The ACLU and the Women's Sports Foundations have urged the Department of Education to investigate whether Penn State's response to known incidents of sexual abuse by former assistant football coach Jerry Sandusky violated Title IX. According to this article, the Department hasn't ruled out possibility of an investigation, and some experts think that an investigation seems likely. If the findings of Penn State's internal investigation (known as the Freeh Report) are true, the situation at Penn State contains examples of what courts and the Department have already said constitutes "deliberate indifference" and the basis for institution liability under Title IX -- examples such as suppressing reports of assault by intimidation and allowing athletics to handle its own cases outside the university process, according to Professor Nancy Hogshead-Makar, quoted in the article. It is also possible that the Department would investigate potential violations of the Clery Act, which requires universities to disclose information crime on campus. Yet Title IX gives the Department more leverage, since it has the theoretical power to revoke all of Penn State's hundreds of millions of dollars in federal funding. As the article points out, a Title IX investigation could also inspire private litigation by victims, who could bring a claim for damages under the law.

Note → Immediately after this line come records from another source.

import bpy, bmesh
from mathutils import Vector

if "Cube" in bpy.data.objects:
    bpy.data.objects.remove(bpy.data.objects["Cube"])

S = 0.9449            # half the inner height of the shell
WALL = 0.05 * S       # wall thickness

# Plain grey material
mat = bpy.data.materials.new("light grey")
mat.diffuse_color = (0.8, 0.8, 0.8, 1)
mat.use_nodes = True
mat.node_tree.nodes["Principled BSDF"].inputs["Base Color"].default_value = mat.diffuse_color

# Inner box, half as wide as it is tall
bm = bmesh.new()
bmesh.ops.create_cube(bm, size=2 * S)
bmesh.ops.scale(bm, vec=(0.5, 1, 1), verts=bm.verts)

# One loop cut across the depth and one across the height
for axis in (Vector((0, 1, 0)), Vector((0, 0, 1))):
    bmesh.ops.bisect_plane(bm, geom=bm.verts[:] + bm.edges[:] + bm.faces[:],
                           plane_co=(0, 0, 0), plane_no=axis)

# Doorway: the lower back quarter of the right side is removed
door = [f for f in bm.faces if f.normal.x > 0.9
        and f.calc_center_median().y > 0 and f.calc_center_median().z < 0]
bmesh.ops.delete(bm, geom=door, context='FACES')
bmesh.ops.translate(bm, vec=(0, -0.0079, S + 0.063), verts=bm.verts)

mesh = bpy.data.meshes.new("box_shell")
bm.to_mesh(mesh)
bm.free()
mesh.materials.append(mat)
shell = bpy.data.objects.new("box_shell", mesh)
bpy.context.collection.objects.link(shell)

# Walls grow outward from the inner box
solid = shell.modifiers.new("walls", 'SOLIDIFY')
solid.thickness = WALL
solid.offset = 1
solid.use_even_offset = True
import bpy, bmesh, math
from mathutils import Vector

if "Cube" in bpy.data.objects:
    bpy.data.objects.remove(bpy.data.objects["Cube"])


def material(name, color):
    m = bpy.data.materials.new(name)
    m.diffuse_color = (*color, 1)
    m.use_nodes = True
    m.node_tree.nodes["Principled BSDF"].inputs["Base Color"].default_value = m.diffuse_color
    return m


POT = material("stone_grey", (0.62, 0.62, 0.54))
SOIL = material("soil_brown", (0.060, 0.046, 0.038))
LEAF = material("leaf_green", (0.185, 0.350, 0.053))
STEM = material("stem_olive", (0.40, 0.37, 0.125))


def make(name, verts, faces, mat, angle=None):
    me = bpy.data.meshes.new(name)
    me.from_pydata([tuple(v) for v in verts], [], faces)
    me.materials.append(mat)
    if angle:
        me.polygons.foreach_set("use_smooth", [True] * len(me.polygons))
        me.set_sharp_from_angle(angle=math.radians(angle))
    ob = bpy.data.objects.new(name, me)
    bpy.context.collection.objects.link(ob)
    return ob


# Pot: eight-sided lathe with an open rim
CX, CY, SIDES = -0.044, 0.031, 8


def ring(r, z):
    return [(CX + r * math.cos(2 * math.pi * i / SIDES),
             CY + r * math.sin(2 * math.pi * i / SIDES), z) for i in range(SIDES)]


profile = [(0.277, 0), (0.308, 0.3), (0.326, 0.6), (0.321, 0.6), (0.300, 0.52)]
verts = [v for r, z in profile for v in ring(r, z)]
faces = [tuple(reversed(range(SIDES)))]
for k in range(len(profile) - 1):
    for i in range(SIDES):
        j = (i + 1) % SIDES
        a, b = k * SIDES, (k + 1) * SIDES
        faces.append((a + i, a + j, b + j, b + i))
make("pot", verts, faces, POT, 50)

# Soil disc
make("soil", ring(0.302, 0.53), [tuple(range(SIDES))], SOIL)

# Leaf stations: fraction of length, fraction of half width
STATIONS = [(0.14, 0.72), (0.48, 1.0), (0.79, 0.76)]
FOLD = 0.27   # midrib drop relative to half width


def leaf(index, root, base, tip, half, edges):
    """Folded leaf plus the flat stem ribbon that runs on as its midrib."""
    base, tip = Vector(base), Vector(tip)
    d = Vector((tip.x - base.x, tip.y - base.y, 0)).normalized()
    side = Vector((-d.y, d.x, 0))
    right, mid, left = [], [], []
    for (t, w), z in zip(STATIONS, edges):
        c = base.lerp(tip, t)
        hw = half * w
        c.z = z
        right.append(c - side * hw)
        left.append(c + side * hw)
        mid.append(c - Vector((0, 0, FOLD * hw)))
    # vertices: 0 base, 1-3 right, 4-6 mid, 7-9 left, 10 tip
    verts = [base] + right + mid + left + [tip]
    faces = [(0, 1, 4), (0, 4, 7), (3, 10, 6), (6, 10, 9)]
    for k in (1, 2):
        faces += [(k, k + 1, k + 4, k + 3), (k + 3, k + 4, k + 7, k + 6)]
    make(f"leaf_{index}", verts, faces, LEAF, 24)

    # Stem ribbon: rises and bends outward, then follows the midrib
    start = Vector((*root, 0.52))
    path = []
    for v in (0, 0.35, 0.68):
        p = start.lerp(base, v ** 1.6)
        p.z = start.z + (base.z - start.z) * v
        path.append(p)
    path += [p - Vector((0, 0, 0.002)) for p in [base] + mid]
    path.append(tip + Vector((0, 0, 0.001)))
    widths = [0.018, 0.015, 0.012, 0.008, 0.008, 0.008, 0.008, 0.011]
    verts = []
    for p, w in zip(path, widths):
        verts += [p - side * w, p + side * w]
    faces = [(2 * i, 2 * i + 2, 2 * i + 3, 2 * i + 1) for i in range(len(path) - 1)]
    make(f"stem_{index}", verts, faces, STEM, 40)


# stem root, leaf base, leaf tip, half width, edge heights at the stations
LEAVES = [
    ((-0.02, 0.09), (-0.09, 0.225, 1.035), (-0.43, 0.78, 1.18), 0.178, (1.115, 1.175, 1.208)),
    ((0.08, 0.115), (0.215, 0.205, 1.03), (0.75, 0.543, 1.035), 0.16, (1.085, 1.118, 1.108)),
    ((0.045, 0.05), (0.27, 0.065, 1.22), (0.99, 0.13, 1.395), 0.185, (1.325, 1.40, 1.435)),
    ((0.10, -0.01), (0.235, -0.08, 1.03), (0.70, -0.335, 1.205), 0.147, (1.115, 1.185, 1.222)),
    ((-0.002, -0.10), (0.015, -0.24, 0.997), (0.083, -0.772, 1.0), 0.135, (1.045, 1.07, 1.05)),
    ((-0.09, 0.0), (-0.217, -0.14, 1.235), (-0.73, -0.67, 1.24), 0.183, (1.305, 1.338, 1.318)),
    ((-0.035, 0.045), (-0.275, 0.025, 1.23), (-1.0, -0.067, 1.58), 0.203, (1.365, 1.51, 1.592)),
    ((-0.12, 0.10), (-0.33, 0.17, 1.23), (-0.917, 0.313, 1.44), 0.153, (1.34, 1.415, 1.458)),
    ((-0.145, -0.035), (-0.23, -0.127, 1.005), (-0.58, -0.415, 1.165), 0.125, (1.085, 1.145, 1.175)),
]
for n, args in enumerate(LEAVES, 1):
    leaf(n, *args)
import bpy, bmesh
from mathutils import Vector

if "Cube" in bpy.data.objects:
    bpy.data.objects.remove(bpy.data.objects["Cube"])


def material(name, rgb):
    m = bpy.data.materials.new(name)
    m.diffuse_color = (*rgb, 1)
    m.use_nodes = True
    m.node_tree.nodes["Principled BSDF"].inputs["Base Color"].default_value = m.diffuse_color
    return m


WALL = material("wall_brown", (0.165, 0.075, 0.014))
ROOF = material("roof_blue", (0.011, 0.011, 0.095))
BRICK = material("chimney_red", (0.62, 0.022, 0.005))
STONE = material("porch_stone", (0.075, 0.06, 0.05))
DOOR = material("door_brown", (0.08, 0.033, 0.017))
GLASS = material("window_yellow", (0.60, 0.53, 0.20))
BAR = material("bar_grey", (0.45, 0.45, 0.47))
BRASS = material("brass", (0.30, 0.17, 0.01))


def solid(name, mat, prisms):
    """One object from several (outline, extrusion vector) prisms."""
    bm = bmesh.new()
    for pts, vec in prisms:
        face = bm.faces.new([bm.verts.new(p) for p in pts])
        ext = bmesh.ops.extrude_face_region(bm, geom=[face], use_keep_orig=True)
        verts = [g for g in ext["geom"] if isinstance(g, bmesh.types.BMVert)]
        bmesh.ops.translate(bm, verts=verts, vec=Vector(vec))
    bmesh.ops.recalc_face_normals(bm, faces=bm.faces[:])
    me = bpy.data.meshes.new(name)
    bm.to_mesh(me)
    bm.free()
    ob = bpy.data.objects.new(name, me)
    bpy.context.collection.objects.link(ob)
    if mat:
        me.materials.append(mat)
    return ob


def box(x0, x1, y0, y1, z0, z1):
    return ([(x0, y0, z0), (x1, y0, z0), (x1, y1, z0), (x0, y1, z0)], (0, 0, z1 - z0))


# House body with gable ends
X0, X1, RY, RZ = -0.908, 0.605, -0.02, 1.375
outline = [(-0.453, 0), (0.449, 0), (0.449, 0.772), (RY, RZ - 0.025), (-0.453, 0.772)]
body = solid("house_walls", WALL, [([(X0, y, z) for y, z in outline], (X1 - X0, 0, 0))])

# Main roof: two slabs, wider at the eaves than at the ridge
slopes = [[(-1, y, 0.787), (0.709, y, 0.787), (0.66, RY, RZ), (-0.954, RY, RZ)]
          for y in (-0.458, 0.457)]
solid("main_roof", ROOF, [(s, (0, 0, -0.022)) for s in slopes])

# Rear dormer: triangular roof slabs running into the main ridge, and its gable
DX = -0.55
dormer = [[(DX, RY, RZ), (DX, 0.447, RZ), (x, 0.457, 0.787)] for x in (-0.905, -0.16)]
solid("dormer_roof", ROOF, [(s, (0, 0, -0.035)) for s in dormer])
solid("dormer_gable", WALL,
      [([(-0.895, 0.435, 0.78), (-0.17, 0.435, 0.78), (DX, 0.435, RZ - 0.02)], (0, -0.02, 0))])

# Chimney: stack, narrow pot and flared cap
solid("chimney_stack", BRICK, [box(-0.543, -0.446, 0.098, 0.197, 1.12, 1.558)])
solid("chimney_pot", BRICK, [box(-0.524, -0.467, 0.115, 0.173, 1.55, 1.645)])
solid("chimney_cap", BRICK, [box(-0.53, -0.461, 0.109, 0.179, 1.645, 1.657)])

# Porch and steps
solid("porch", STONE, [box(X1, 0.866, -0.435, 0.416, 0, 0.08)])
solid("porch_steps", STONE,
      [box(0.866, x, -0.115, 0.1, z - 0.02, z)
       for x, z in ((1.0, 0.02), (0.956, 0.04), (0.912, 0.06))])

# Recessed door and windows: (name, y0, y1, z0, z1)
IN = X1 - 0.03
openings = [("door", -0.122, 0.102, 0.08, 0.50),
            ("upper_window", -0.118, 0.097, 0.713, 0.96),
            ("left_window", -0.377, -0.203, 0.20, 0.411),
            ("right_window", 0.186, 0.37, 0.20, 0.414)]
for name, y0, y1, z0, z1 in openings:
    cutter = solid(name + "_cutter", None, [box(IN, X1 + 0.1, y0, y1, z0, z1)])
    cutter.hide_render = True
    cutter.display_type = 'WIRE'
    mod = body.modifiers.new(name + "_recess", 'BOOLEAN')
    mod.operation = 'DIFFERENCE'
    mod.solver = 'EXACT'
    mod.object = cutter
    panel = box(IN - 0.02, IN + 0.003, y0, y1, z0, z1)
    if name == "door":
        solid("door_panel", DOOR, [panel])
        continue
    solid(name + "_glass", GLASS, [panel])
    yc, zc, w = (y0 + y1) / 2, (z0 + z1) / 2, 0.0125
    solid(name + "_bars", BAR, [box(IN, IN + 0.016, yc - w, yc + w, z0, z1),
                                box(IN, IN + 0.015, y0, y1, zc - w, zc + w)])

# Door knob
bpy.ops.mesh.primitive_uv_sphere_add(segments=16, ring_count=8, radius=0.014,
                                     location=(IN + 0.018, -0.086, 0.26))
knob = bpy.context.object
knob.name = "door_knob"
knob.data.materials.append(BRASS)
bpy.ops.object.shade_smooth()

For a related, earlier post, see this summary of Professors Joanna Grossman and Debbie Brake's Title IX analysis of the Penn State case for the website Justia.com.